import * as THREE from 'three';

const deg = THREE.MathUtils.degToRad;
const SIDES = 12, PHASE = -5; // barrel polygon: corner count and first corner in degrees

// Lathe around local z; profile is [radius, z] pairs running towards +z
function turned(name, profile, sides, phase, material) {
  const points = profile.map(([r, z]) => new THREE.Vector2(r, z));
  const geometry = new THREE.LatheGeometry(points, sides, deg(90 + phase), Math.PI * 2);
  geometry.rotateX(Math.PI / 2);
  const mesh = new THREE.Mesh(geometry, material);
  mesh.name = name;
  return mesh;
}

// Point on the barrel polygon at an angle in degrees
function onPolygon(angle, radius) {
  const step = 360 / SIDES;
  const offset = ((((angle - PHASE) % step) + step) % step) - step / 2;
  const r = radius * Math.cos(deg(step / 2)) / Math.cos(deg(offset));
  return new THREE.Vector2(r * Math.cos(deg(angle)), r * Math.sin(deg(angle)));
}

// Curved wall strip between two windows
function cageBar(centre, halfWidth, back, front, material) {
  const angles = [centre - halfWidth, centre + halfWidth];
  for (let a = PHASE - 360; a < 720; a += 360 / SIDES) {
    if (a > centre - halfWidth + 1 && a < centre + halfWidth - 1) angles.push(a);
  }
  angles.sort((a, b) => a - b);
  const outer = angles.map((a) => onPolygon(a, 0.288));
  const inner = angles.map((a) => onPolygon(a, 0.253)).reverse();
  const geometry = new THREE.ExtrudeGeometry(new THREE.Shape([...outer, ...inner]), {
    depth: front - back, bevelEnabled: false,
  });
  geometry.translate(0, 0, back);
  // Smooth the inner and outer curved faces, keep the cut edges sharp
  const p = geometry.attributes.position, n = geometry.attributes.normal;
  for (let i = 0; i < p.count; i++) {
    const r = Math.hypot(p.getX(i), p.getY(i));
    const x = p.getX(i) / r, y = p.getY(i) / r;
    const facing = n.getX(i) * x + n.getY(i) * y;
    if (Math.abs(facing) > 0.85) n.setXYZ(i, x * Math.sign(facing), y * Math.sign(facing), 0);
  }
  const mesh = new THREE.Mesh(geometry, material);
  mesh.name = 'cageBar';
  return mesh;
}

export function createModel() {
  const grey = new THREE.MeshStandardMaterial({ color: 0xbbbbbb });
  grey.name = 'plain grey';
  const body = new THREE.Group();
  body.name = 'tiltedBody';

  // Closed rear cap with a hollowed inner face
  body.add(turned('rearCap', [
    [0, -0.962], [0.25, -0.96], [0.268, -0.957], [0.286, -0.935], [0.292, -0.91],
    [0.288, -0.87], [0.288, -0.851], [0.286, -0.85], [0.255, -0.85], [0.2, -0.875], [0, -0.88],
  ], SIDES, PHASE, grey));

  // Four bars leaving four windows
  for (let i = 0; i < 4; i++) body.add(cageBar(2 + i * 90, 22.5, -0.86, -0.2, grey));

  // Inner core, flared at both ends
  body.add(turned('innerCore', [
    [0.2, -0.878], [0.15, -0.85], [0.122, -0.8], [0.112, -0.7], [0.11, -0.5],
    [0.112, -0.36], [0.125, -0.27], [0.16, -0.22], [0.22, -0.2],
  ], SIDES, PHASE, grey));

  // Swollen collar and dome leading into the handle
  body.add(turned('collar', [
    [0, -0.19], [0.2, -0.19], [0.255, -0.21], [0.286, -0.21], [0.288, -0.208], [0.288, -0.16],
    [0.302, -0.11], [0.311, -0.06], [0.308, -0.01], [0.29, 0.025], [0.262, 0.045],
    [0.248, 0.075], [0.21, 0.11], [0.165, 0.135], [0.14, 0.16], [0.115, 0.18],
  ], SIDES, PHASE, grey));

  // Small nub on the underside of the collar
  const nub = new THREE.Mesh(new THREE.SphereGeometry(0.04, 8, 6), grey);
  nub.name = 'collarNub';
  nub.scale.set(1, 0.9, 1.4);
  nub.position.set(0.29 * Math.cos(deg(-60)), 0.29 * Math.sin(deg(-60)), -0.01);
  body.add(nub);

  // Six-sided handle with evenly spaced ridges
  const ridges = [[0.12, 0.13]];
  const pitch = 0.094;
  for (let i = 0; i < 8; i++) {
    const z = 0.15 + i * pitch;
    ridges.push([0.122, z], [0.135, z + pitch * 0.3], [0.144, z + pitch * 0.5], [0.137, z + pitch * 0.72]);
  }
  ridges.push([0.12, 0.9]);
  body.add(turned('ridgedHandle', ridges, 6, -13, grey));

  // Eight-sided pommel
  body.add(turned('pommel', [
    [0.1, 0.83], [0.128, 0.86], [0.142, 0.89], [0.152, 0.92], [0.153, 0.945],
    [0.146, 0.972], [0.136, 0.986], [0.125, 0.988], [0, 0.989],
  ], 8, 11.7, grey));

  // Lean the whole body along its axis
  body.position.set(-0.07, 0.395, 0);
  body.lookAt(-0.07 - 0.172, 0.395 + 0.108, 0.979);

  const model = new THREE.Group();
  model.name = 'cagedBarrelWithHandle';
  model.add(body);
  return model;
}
======
**PROBLEM REQUIREMENTS:** Only the lines from the first line of the records through the line with "function turned(name, profile, sides, phase, material)" should be reproduced, exactly and with nothing added.

**ANSWER TO THIS EXERCISE:**
import * as THREE from 'three';

const deg = THREE.MathUtils.degToRad;
const SIDES = 12, PHASE = -5; // barrel polygon: corner count and first corner in degrees

// Lathe around local z; profile is [radius, z] pairs running towards +z
function turned(name, profile, sides, phase, material) {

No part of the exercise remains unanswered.